Task details:
Output only the lines below from the one containing "# Underside pocket, then" to the one containing "for angle in", exactly as written, both ends kept.

[Stored data entries]
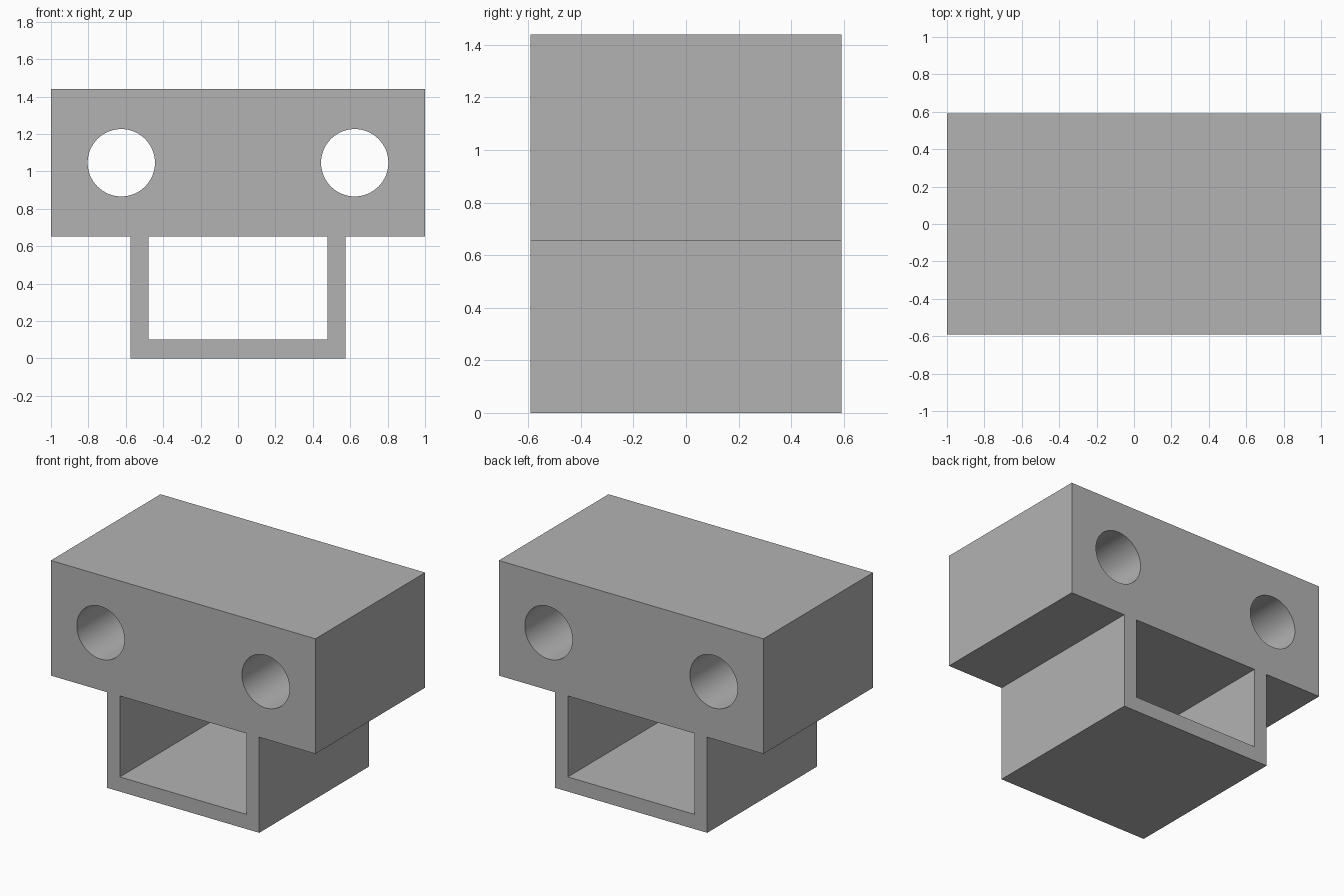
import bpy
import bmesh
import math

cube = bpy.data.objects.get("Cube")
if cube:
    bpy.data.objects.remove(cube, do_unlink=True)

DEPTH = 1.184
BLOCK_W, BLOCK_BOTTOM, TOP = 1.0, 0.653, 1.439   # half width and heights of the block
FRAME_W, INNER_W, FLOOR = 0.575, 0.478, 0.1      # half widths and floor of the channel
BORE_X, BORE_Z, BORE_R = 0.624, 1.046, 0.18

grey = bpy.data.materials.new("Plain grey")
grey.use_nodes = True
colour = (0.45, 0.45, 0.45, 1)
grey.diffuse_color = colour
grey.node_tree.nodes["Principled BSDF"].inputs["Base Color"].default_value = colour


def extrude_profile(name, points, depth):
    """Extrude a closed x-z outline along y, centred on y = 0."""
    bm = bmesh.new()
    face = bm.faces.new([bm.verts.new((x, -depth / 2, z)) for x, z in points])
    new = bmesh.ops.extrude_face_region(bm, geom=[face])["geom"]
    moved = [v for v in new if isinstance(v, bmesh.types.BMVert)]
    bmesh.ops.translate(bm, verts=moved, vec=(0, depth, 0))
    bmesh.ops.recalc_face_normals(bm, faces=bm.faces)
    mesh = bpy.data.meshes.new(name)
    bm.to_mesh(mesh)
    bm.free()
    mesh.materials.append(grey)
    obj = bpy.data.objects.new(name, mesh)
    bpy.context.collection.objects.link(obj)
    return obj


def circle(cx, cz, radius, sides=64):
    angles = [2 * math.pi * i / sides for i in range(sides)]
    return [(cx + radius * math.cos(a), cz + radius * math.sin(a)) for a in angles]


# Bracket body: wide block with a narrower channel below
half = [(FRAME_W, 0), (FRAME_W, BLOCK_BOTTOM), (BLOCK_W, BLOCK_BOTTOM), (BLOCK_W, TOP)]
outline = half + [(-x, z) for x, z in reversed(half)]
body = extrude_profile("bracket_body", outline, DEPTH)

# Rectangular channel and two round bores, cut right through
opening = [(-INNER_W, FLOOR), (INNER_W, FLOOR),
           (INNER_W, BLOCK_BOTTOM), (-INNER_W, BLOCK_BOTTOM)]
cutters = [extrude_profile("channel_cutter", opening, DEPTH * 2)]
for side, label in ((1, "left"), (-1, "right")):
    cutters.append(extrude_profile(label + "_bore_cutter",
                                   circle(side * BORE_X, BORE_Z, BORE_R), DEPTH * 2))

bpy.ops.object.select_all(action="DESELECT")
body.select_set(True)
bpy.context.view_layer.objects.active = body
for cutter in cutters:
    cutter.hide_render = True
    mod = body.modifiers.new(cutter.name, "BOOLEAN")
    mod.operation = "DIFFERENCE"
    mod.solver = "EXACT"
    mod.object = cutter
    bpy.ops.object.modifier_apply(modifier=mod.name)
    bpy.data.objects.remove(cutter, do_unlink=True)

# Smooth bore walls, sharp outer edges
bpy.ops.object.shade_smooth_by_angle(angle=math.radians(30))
...
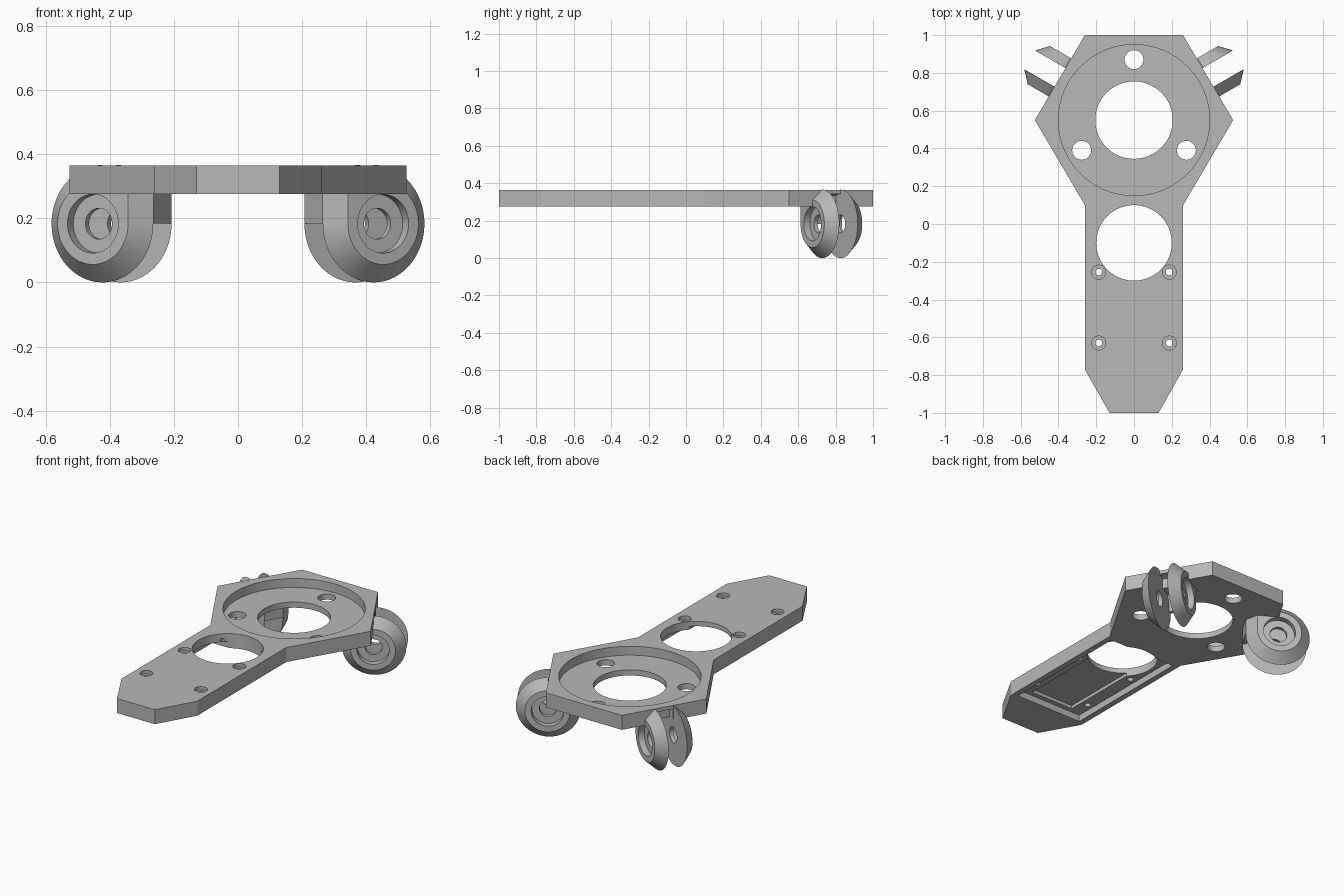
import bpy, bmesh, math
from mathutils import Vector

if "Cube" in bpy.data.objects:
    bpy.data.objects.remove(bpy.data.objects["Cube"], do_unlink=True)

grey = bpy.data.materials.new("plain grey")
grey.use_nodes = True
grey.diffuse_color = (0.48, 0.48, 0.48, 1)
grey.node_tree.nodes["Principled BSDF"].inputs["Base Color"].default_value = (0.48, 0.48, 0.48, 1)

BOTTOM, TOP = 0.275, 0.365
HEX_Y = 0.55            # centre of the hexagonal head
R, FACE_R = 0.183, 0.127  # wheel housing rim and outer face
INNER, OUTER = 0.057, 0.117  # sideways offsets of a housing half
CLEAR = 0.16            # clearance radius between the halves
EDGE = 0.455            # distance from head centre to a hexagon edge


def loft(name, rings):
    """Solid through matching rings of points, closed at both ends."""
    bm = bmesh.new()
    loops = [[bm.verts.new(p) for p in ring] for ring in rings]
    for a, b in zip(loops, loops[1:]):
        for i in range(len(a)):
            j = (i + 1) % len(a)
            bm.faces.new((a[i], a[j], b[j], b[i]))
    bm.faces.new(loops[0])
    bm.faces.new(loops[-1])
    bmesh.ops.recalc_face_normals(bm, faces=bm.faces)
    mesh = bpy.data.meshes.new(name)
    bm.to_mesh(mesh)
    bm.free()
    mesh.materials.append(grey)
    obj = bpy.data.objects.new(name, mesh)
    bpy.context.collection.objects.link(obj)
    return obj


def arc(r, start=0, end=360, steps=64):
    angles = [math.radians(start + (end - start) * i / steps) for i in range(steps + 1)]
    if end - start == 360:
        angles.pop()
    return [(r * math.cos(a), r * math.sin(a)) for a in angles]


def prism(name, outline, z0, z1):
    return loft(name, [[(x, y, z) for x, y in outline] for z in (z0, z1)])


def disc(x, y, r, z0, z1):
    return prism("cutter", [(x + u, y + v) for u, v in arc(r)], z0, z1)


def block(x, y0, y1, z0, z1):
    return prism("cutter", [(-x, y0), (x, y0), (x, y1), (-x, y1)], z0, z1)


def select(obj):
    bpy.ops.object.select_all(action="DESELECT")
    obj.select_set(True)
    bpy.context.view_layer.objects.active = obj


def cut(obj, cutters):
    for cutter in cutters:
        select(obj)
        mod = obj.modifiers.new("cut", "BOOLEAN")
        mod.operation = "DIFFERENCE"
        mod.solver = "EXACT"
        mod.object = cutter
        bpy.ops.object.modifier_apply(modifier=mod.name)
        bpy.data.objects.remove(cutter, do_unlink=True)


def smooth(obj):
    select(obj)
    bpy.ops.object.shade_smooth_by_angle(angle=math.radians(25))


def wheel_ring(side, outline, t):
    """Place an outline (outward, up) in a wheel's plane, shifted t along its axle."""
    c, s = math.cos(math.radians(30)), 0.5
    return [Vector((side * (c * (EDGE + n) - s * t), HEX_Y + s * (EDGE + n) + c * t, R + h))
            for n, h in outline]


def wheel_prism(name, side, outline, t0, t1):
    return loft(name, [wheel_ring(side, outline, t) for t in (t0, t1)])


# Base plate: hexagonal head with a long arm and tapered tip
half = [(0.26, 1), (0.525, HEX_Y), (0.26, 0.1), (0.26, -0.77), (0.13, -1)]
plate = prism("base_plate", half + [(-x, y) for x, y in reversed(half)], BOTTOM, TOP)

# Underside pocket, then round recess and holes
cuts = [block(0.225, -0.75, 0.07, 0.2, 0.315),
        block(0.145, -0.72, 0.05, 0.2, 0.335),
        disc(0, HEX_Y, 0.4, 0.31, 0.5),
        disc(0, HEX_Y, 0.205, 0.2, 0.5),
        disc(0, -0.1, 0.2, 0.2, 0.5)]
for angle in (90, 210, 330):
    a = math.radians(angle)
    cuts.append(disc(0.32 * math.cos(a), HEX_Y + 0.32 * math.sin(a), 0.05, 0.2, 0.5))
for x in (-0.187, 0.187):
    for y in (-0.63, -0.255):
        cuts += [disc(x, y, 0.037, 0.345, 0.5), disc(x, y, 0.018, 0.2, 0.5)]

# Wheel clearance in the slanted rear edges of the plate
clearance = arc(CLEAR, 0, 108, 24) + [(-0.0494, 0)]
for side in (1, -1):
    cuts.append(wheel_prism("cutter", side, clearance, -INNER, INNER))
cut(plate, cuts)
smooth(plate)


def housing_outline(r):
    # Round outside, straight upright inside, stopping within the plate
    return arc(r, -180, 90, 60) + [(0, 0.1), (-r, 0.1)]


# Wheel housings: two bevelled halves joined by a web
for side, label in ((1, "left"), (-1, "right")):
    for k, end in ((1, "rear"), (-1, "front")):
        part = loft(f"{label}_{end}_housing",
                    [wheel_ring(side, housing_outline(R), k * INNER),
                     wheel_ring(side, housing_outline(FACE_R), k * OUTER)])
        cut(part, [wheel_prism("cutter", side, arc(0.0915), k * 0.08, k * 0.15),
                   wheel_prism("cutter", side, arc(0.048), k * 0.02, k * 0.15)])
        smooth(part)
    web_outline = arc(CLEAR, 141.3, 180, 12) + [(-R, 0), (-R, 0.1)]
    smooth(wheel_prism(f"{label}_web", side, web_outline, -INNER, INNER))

Task result:
# Underside pocket, then round recess and holes
cuts = [block(0.225, -0.75, 0.07, 0.2, 0.315),
        block(0.145, -0.72, 0.05, 0.2, 0.335),
        disc(0, HEX_Y, 0.4, 0.31, 0.5),
        disc(0, HEX_Y, 0.205, 0.2, 0.5),
        disc(0, -0.1, 0.2, 0.2, 0.5)]
for angle in (90, 210, 330):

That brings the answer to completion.